===== Data shown =====
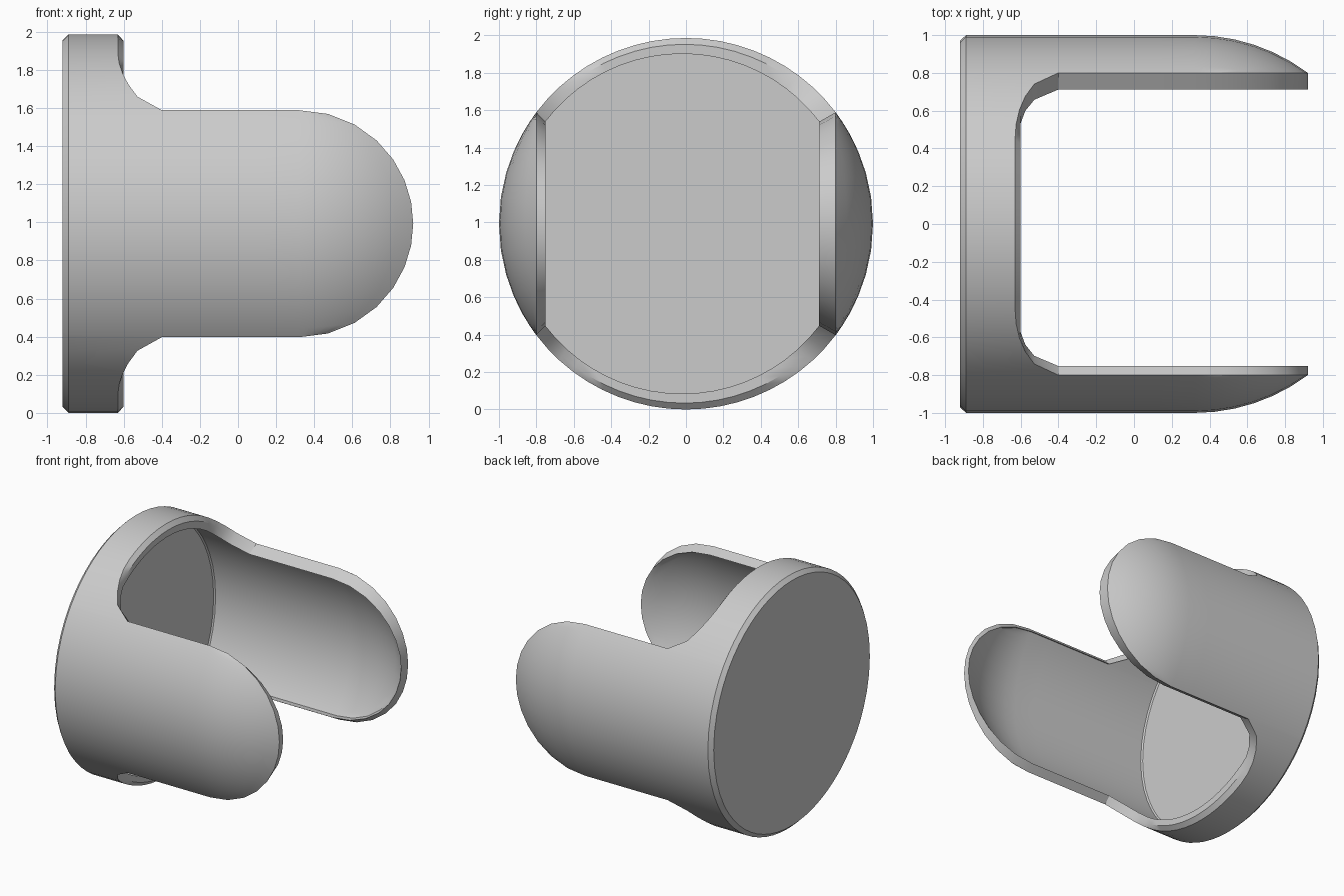
import bpy, bmesh
from math import sin, cos, acos, pi, sqrt, radians

cube = bpy.data.objects.get("Cube")
if cube:
    bpy.data.objects.remove(cube)

grey = bpy.data.materials.new("plain_grey")
grey.use_nodes = True
colour = (0.6, 0.6, 0.6, 1)
grey.diffuse_color = colour
grey.node_tree.nodes["Principled BSDF"].inputs["Base Color"].default_value = colour

LOBE, SIDE, STRAIGHT, DOME = 14, 20, 4, 6
LOBES = [range(LOBE + 1), range(LOBE + SIDE, 2 * LOBE + SIDE + 1)]
MID_Z = 0.993                    # height of the cup's axis


def column_angles(slot):
    """Angles around the x axis: lobe, open side, lobe, open side."""
    edge = acos(slot)
    angles = []
    for side in (0, pi):
        # Lobe columns crowd towards the slot edges
        angles += [side + edge * sin(pi * (i / LOBE - 0.5)) for i in range(LOBE + 1)]
        angles += [side + edge + (pi - 2 * edge) * i / SIDE for i in range(1, SIDE)]
    return angles


def build_skin(bm, rings, radius, slot, low):
    """Closed end, ring wall and two domed lobes of one skin of the shell."""
    angles = column_angles(slot)
    dome_x = 0.32
    verts = []

    def point(x, r, angle):
        v = bm.verts.new((x, r * cos(angle), MID_Z * (1 + r * sin(angle))))
        verts.append(v)
        return v

    def slot_bottom(angle):
        t = min(max((abs(cos(angle)) - 0.45) / (slot - 0.45), 0), 1)
        return low + (-0.4 - low) * (1 - sqrt(max(0, 1 - t * t)))

    def quads(a, b):
        for i in range(len(a) - 1):
            bm.faces.new((a[i], a[i + 1], b[i + 1], b[i]))

    rows = [[point(x, r, a) for a in angles] for x, r in rings]
    rows.append([point(slot_bottom(a), radius, a) for a in angles])
    for a, b in zip(rows, rows[1:]):
        quads(a + a[:1], b + b[:1])
    for cols in LOBES:
        last = [rows[-1][c] for c in cols]
        for k in range(1, STRAIGHT + DOME + 1):
            new = []
            for c in cols:
                a = angles[c]
                if k <= STRAIGHT:
                    new.append(point(-0.4 + (dome_x + 0.4) * k / STRAIGHT, radius, a))
                else:
                    phi = acos(min(1, slot / abs(cos(a)))) * (k - STRAIGHT) / DOME
                    new.append(point(dome_x + radius * sin(phi), radius * cos(phi), a))
            quads(last, new)
            last = new
    bm.faces.new(rows[0][::-1])
    return verts


bm = bmesh.new()
outer = build_skin(bm, [(-0.92, 0.97), (-0.89, 1)], 1, 0.8, -0.63)
rim_edges = [tuple(e.verts) for e in bm.edges if e.is_boundary]
inner = build_skin(bm, [(-0.87, 0.94), (-0.86, 0.95)], 0.95, 0.81, -0.64)

# Rim joining the skins: bevelled outer edge, flat front, lip standing inward
wall = dict(zip(outer, inner))
bevel, lip = {}, {}
for v in {v for e in rim_edges for v in e}:
    x, y, z = v.co
    lip[v] = bm.verts.new((max(x, -0.6), 0.915 * y - 0.02, MID_Z + 0.915 * (z - MID_Z)))
    co = v.co.lerp(lip[v].co, 0.4)
    co.x = lip[v].co.x
    bevel[v] = bm.verts.new(co)
for a, b in rim_edges:
    bm.faces.new((a, b, bevel[b], bevel[a]))
    bm.faces.new((bevel[a], bevel[b], lip[b], lip[a]))
    bm.faces.new((lip[a], lip[b], wall[b], wall[a]))

bmesh.ops.remove_doubles(bm, verts=bm.verts[:], dist=0.0005)
bmesh.ops.recalc_face_normals(bm, faces=bm.faces[:])
mesh = bpy.data.meshes.new("slotted_cup")
bm.to_mesh(mesh)
bm.free()
mesh.materials.append(grey)
cup = bpy.data.objects.new("slotted_cup", mesh)
bpy.context.collection.objects.link(cup)
bpy.context.view_layer.objects.active = cup
cup.select_set(True)
bpy.ops.object.shade_smooth_by_angle(angle=radians(30))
=====
§ **How to complete this task**: Please return only the lines from the top of the data through the line with "for cols in", exactly as written, and drop every picture.

§ **Expected answer**:
import bpy, bmesh
from math import sin, cos, acos, pi, sqrt, radians

cube = bpy.data.objects.get("Cube")
if cube:
    bpy.data.objects.remove(cube)

grey = bpy.data.materials.new("plain_grey")
grey.use_nodes = True
colour = (0.6, 0.6, 0.6, 1)
grey.diffuse_color = colour
grey.node_tree.nodes["Principled BSDF"].inputs["Base Color"].default_value = colour

LOBE, SIDE, STRAIGHT, DOME = 14, 20, 4, 6
LOBES = [range(LOBE + 1), range(LOBE + SIDE, 2 * LOBE + SIDE + 1)]
MID_Z = 0.993                    # height of the cup's axis


def column_angles(slot):
    """Angles around the x axis: lobe, open side, lobe, open side."""
    edge = acos(slot)
    angles = []
    for side in (0, pi):
        # Lobe columns crowd towards the slot edges
        angles += [side + edge * sin(pi * (i / LOBE - 0.5)) for i in range(LOBE + 1)]
        angles += [side + edge + (pi - 2 * edge) * i / SIDE for i in range(1, SIDE)]
    return angles


def build_skin(bm, rings, radius, slot, low):
    """Closed end, ring wall and two domed lobes of one skin of the shell."""
    angles = column_angles(slot)
    dome_x = 0.32
    verts = []

    def point(x, r, angle):
        v = bm.verts.new((x, r * cos(angle), MID_Z * (1 + r * sin(angle))))
        verts.append(v)
        return v

    def slot_bottom(angle):
        t = min(max((abs(cos(angle)) - 0.45) / (slot - 0.45), 0), 1)
        return low + (-0.4 - low) * (1 - sqrt(max(0, 1 - t * t)))

    def quads(a, b):
        for i in range(len(a) - 1):
            bm.faces.new((a[i], a[i + 1], b[i + 1], b[i]))

    rows = [[point(x, r, a) for a in angles] for x, r in rings]
    rows.append([point(slot_bottom(a), radius, a) for a in angles])
    for a, b in zip(rows, rows[1:]):
        quads(a + a[:1], b + b[:1])
    for cols in LOBES:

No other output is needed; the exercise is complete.